┌──

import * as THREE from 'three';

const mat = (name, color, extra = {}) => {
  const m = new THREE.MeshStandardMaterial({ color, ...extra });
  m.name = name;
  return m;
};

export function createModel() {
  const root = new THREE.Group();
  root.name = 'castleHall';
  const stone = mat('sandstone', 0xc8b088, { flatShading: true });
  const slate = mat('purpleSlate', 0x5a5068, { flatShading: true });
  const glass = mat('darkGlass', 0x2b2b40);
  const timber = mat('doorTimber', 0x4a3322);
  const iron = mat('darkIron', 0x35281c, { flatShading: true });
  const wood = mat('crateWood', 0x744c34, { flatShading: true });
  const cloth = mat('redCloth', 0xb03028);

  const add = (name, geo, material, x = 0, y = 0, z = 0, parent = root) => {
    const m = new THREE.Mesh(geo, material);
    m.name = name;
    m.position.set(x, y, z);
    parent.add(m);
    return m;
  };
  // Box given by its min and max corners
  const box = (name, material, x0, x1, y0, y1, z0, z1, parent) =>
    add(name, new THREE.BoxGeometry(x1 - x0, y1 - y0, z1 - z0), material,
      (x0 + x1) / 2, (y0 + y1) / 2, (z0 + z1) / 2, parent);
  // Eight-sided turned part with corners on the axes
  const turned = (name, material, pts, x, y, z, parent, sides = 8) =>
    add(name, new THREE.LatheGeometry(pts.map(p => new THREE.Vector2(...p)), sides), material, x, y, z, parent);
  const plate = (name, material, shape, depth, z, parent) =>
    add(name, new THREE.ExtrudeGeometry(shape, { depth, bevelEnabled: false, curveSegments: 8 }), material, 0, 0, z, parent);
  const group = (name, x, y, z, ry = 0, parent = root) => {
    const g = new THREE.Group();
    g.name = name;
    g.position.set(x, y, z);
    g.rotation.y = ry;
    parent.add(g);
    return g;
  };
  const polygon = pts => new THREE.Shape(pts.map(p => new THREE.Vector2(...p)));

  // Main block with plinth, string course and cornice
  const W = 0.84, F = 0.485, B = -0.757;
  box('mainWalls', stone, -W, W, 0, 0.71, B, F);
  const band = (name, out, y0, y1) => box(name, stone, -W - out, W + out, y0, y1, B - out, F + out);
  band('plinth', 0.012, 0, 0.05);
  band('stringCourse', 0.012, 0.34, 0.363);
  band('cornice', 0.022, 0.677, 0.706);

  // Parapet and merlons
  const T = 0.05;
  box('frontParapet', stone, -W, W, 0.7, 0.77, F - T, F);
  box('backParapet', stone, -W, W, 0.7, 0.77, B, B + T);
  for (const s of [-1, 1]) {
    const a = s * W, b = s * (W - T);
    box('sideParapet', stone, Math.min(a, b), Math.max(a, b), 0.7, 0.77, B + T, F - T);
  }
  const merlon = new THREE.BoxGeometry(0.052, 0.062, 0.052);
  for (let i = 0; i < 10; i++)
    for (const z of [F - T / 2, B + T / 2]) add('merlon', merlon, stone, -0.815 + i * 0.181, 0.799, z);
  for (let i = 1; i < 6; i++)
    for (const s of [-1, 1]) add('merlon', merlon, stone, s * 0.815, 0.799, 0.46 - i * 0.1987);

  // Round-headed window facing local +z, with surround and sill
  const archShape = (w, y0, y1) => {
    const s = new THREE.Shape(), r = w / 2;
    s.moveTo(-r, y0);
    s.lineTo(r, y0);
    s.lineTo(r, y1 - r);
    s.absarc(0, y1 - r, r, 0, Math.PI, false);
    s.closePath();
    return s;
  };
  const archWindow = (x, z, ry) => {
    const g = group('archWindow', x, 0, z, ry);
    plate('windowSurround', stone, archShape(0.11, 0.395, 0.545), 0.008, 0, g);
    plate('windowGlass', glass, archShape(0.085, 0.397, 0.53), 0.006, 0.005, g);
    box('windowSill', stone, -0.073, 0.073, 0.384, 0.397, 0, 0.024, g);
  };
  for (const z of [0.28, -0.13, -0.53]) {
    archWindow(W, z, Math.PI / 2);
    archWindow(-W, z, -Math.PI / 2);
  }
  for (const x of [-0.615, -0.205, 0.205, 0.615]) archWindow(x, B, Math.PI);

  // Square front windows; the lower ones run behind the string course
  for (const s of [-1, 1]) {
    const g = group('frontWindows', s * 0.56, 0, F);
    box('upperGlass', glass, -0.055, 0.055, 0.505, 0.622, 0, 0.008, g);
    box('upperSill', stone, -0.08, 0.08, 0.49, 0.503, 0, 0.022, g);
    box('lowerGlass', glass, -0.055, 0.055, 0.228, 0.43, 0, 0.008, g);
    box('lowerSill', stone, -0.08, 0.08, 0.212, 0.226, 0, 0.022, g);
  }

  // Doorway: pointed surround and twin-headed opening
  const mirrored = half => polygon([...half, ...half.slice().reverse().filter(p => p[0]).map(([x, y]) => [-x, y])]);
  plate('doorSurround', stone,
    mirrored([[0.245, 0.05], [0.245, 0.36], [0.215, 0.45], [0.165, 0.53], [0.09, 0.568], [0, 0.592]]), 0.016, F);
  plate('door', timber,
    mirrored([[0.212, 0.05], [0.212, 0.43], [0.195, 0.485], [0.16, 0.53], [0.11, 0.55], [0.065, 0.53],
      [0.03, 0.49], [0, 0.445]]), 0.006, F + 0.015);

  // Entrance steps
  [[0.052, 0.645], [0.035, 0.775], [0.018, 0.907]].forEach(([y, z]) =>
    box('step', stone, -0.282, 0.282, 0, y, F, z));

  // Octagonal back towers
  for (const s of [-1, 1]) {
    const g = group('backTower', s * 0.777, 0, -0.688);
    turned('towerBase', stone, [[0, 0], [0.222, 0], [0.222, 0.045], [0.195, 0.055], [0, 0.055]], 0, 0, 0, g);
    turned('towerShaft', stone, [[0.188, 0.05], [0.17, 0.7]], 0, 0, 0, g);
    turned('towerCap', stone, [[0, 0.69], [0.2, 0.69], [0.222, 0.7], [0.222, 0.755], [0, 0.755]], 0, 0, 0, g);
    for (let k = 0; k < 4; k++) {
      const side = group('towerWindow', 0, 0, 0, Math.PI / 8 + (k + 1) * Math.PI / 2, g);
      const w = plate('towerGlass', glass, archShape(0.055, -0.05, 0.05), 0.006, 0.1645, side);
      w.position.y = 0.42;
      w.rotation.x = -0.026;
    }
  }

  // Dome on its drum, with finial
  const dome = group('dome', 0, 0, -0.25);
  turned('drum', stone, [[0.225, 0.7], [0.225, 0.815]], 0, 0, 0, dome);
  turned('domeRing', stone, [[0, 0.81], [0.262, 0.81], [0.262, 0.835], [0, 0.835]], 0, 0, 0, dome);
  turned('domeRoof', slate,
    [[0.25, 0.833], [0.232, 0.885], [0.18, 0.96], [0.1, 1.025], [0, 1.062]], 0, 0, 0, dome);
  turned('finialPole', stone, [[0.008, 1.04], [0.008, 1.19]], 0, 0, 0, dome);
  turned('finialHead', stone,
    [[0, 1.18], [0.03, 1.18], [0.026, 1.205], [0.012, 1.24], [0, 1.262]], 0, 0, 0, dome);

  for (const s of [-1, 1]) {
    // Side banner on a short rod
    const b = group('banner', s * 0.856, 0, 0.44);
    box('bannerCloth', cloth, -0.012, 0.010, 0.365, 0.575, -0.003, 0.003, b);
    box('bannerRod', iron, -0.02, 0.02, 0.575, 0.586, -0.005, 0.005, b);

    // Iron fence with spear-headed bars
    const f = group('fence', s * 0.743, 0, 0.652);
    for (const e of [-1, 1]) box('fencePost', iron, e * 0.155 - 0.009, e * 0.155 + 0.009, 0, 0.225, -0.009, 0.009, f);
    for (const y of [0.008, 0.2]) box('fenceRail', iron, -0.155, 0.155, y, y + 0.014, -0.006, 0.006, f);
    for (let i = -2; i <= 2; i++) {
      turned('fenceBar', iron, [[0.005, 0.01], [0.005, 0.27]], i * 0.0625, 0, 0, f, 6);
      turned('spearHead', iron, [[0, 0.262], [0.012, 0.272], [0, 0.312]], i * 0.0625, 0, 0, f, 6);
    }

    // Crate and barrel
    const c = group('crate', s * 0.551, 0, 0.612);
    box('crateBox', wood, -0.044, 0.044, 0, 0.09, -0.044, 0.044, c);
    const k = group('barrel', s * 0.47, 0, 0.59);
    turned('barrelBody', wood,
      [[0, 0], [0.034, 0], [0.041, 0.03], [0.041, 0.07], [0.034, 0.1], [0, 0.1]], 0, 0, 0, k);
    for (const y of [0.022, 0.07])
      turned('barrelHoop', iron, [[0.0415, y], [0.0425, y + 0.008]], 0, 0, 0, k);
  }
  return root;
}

└──

Set down the lines of the listing word for word, from its first line through the line containing "const timber = mat('doorTimber', 0x4a3322);". Both of those lines belong in the answer, and no others do.

### Response box
import * as THREE from 'three';

const mat = (name, color, extra = {}) => {
  const m = new THREE.MeshStandardMaterial({ color, ...extra });
  m.name = name;
  return m;
};

export function createModel() {
  const root = new THREE.Group();
  root.name = 'castleHall';
  const stone = mat('sandstone', 0xc8b088, { flatShading: true });
  const slate = mat('purpleSlate', 0x5a5068, { flatShading: true });
  const glass = mat('darkGlass', 0x2b2b40);
  const timber = mat('doorTimber', 0x4a3322);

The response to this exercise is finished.